Many passages in the novel give rise to this type of reflection. However, it seems somewhat idle to give free rein to symbolic analysis. Because beyond literary theory, I believe that all reading must go through the sieve of the individual and social context of the reader. It is then that the symbolic part of a literary work acquires meaning.
Much more important seems to me the sense that imagination, madness, dreams, the absurd or the surreal acquire in Kafka’s work, under a cloak of reality. I consider that it reflects the type of creation that the Europe that transits between the 19th and 20th centuries was prepared to assume, even with the novelty that this work meant.
This statement is valid if we contrast this literature with the Latin American production that is part of the current of the wonderful real. García Márquez, Alejo Carpentier or Cortázar do not justify the context of the absurd, they simply present it to the reader.
A character that spits rabbits in the Bestiary of Cortázar, does not require presentation, justification or framework: the raw proposal is simply made to the reader.
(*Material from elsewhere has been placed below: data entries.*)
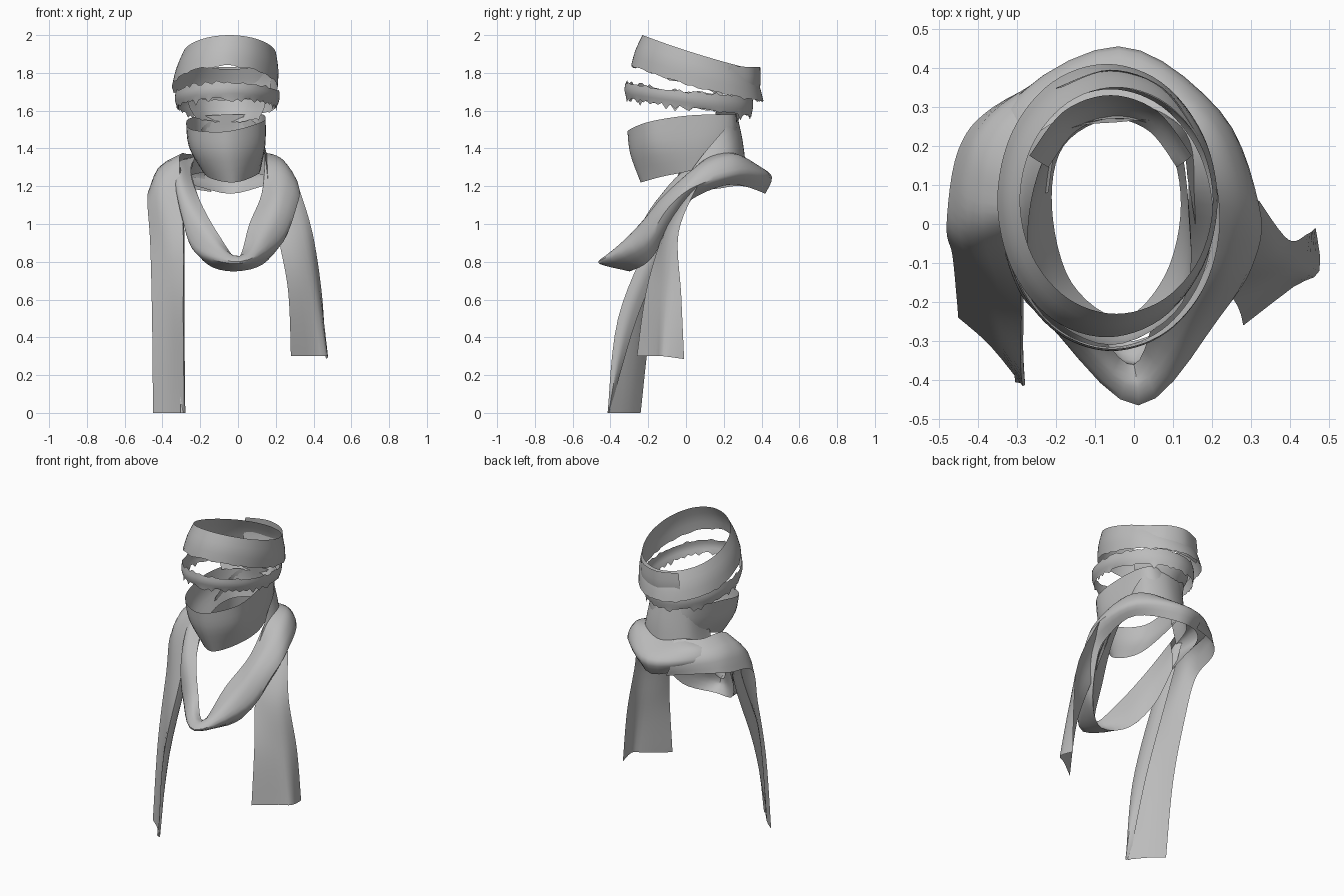
import bpy, math, random

random.seed(4)
cloth = bpy.data.materials.new("grey cloth")
cloth.diffuse_color = (0.5, 0.5, 0.5, 1)


def spline(pts, steps, closed=False):
    """Smooth curve through the given points."""
    n, out = len(pts), []
    get = (lambda i: pts[i % n]) if closed else (lambda i: pts[max(0, min(n - 1, i))])
    for i in range(n if closed else n - 1):
        a, b, c, d = (get(i + k) for k in (-1, 0, 1, 2))
        for s in range(steps):
            t = s / steps
            out.append(tuple(0.5 * (2 * q + (r - p) * t + (2 * p - 5 * q + 4 * r - w) * t * t
                                    + (3 * q - p - 3 * r + w) * t ** 3)
                             for p, q, r, w in zip(a, b, c, d)))
    return out if closed else out + [tuple(pts[-1])]


def ribbon(name, rows, closed=False, along=6, across=3, tear=(0, 0)):
    """Cloth sheet lofted through cross-section rows; tear roughens its low and high edges."""
    rails = [spline(r, along, closed) for r in zip(*rows)]
    grid = [spline(r, across) for r in zip(*rails)]
    w, n = len(grid[0]), len(grid)
    verts = []
    for row in grid:
        row = [list(p) for p in row]
        row[0][2] -= tear[0] * (random.random() ** 4 - 0.15)
        row[-1][2] += tear[1] * (random.random() ** 3 - 0.3)
        verts += row
    faces = [(i * w + j, (i + 1) % n * w + j, (i + 1) % n * w + j + 1, i * w + j + 1)
             for i in range(n if closed else n - 1) for j in range(w - 1)]
    me = bpy.data.meshes.new(name)
    me.from_pydata(verts, [], faces)
    me.materials.append(cloth)
    ob = bpy.data.objects.new(name, me)
    bpy.context.collection.objects.link(ob)
    bpy.ops.object.select_all(action='DESELECT')
    ob.select_set(True)
    bpy.context.view_layer.objects.active = ob
    bpy.ops.object.shade_smooth_by_angle(angle=math.radians(40))
    return ob


def hoop(cy, low, high):
    """Rows of a tilted band: (centre x, rx, ry, front z, side z, back z) for each edge."""
    rows = []
    for k in range(12):
        a = k * math.tau / 12
        row = []
        for cx, rx, ry, zf, zs, zb in (low, high):
            c = math.cos(a)
            z = zs + (zf - zb) / 2 * c + ((zf + zb) / 2 - zs) * c * c
            row.append((cx + rx * math.sin(a), cy - ry * c, z))
        row.insert(1, tuple((p + q) / 2 + 0.008 * s for p, q, s in
                            zip(row[0], row[1], (math.sin(a), -math.cos(a), 0))))
        rows.append(row)
    return rows


# Head wraps: a clean upper band and a torn band beneath it
ribbon("upper_head_band",
       hoop(0.06, (-0.07, 0.28, 0.35, 1.84, 1.725, 1.65), (-0.045, 0.247, 0.29, 2.0, 1.90, 1.82)),
       True, tear=(0.012, 0))
ribbon("upper_head_band_overlap",
       hoop(0.055, (-0.065, 0.27, 0.325, 1.84, 1.74, 1.66), (-0.06, 0.26, 0.338, 1.9, 1.85, 1.83))[4:8])
ribbon("torn_head_band",
       hoop(0.015, (-0.06, 0.262, 0.33, 1.665, 1.615, 1.57), (-0.055, 0.275, 0.335, 1.75, 1.70, 1.68)),
       True, along=7, tear=(0.035, 0.02))
ribbon("nape_band",
       hoop(0.02, (-0.055, 0.19, 0.25, 1.58, 1.57, 1.54), (-0.06, 0.24, 0.31, 1.62, 1.64, 1.66))[4:9],
       tear=(0.015, 0.01))

# Face mask wrapped round the neck
ribbon("neck_mask", [
    [(-0.03, -0.24, 1.22), (-0.05, -0.295, 1.37), (-0.06, -0.31, 1.49)],
    [(0.08, -0.13, 1.25), (0.12, -0.18, 1.40), (0.125, -0.20, 1.54)],
    [(0.12, 0.05, 1.29), (0.14, 0.04, 1.42), (0.14, 0.02, 1.575)],
    [(0.08, 0.21, 1.36), (0.09, 0.24, 1.46), (0.10, 0.24, 1.58)],
    [(-0.05, 0.27, 1.37), (-0.05, 0.28, 1.46), (-0.05, 0.26, 1.58)],
    [(-0.18, 0.20, 1.36), (-0.19, 0.22, 1.46), (-0.20, 0.22, 1.57)],
    [(-0.21, 0.04, 1.33), (-0.26, 0.03, 1.43), (-0.27, 0.02, 1.55)],
    [(-0.16, -0.15, 1.25), (-0.225, -0.19, 1.38), (-0.245, -0.20, 1.50)],
], True, across=4)

# Wrap that climbs from the shoulders to the nape
ribbon("nape_wrap", [
    [(0.20, -0.04, 1.10), (0.19, -0.03, 1.16), (0.16, -0.02, 1.22)],
    [(0.22, 0.10, 1.20), (0.18, 0.11, 1.28), (0.14, 0.10, 1.38)],
    [(0.13, 0.25, 1.26), (0.12, 0.25, 1.38), (0.11, 0.22, 1.52)],
    [(-0.03, 0.32, 1.28), (-0.03, 0.30, 1.44), (-0.03, 0.27, 1.58)],
    [(-0.20, 0.25, 1.27), (-0.19, 0.24, 1.38), (-0.18, 0.23, 1.52)],
    [(-0.26, 0.08, 1.25), (-0.24, 0.08, 1.32), (-0.22, 0.08, 1.40)],
])

# Draped cowl hanging to a point on the chest
cowl = [
    [(-0.03, 0.27, 1.36), (-0.03, 0.38, 1.31), (-0.04, 0.455, 1.25), (-0.04, 0.42, 1.16)],
    [(0.12, 0.21, 1.38), (0.18, 0.27, 1.36), (0.22, 0.29, 1.27), (0.19, 0.24, 1.21)],
    [(0.14, 0.08, 1.33), (0.25, 0.08, 1.31), (0.32, 0.05, 1.20), (0.24, 0.03, 1.13)],
    [(0.125, -0.06, 1.16), (0.22, -0.11, 1.16), (0.31, -0.09, 1.09), (0.24, -0.06, 1.01)],
    [(0.06, -0.22, 1.00), (0.16, -0.26, 0.98), (0.225, -0.23, 0.90), (0.16, -0.19, 0.81)],
    [(0.00, -0.36, 0.82), (0.01, -0.42, 0.83), (0.01, -0.46, 0.79), (0.00, -0.30, 0.75)],
    [(-0.10, -0.27, 0.94), (-0.16, -0.28, 0.93), (-0.225, -0.25, 0.86), (-0.16, -0.24, 0.785)],
    [(-0.20, -0.14, 1.12), (-0.27, -0.16, 1.12), (-0.30, -0.16, 1.05), (-0.26, -0.12, 0.93)],
    [(-0.25, 0.04, 1.28), (-0.31, 0.02, 1.30), (-0.34, 0.00, 1.25), (-0.30, 0.00, 1.13)],
    [(-0.20, 0.24, 1.36), (-0.28, 0.29, 1.34), (-0.33, 0.29, 1.27), (-0.28, 0.25, 1.21)],
]
ribbon("cowl", cowl, True, along=5, across=4)

# Folded-under layer closing the hanging part of the cowl
under = []
for a, b, c, d in cowl[2:9]:
    mid = tuple((p + q) / 2 * 0.85 + r * 0.15 for p, q, r in zip(a, d, c))
    under.append([d, mid, a])
ribbon("cowl_underfold", under, along=5)

# Long tail over one shoulder
tail = [
    [(-0.14, 0.41, 1.17), (-0.18, 0.40, 1.27), (-0.12, 0.30, 1.36)],
    [(-0.36, 0.30, 1.20), (-0.36, 0.27, 1.30), (-0.26, 0.22, 1.37)],
    [(-0.45, 0.19, 1.19), (-0.42, 0.12, 1.30), (-0.30, 0.08, 1.37)],
    [(-0.48, 0.00, 1.14), (-0.42, -0.04, 1.23), (-0.31, -0.02, 1.30)],
    [(-0.465, -0.08, 0.90), (-0.38, -0.15, 0.92), (-0.29, -0.18, 0.95)],
    [(-0.455, -0.18, 0.50), (-0.37, -0.25, 0.50), (-0.29, -0.36, 0.50)],
    [(-0.45, -0.24, 0.0), (-0.37, -0.31, 0.0), (-0.285, -0.415, 0.0)],
]
ribbon("long_tail", tail)

# Inner edge of the tail turned back on itself, tapering to the hem
fold = []
for row, depth in zip(tail[3:], (0.07, 0.11, 0.10, 0.01)):
    x, y, z = row[2]
    fold.append([(x, y, z), (x + 0.006, y + depth / 2, z), (x - 0.02, y + depth, z)])
ribbon("long_tail_fold", fold)

# Short tail on the other side
ribbon("short_tail", [
    [(0.19, -0.02, 1.14), (0.24, 0.03, 1.20), (0.29, 0.05, 1.21), (0.32, 0.06, 1.20)],
    [(0.21, -0.12, 0.95), (0.29, -0.11, 0.95), (0.36, -0.08, 0.95), (0.395, -0.04, 0.95)],
    [(0.265, -0.21, 0.65), (0.36, -0.15, 0.64), (0.425, -0.10, 0.63), (0.445, -0.025, 0.62)],
    [(0.28, -0.26, 0.30), (0.41, -0.16, 0.30), (0.475, -0.12, 0.30), (0.465, -0.01, 0.285)],
])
And in “House Taken Over”, the house goes towards its inhabitants, who must corner themselves to give in to the threatening dwelling. Symbolism or exercise of imagination, it does not matter: the way of presenting it to the reader is different.
The boast of the absurdity that life in Macondo means is simply there. Perhaps one of the best lessons that the irruption of this type of successful literature gave us is that Latin American societies had the appropriate level of maturation to receive and appreciate this evolution of the narrative.
Latin American writers confess to being children of European and American literature, but they knew how to give their places of origin local works of universal value. Surely in this point lies the value of Kafka himself, Joyce, Guide or Proust, who made excellent literature for their societies, which at the same time meant a revolution on the universal plane.
I reinforce this appreciation with the multiple remarks I find about Kafka as a tortured, sick, lonely, depressed being with an anxious personality who, as a consequence, produced distressing and oppressive works.
However, the reading and rereading of Kafka’s work does not seem to support such characteristics in an anguished individuality. I even dare to suppose that seclusion due to illness generates a forced image of loneliness and torture, but it must not have been so much, if he knew how to enjoy female company so widely, a pleasure that even his illness did not cancel.
It is more consistent to consider that Kafka’s literature was received by a gloomy and anguished society, by a Europe that was struggling in multiple wars, internal and external, until it acquired the dimensions it reached in 1915 with the start of the First World War.
While Kafka directs his exercise of imagination towards a society that can dream of castles in which the services of a land surveyor are required, fifty years later the imaginative Latin American writers address themselves to a society that struggles against poverty, with its condition of political dependency and economical, but which allows itself a great deal of space for laughter and hallucination, even for laughing at itself.
I think that as in journalism, literature flourishes better in conflict. There is no news space in the world dedicated to reporting that everything is going in order, of the absence of news or of the positive in life.
In the same way, we have gained our literary heritage thanks to the conflict, both in the stories that the narrative offers us and thanks to the personality of the authors who have produced it.
Kafka an average man, measured, calm and good citizen? Surely he would not be the author of the work we know. Lonely sick, maybe. Creative genius heir to European disenchantment, with all certainty. Long live the problems!
(Visited 13 times, 13 visits today)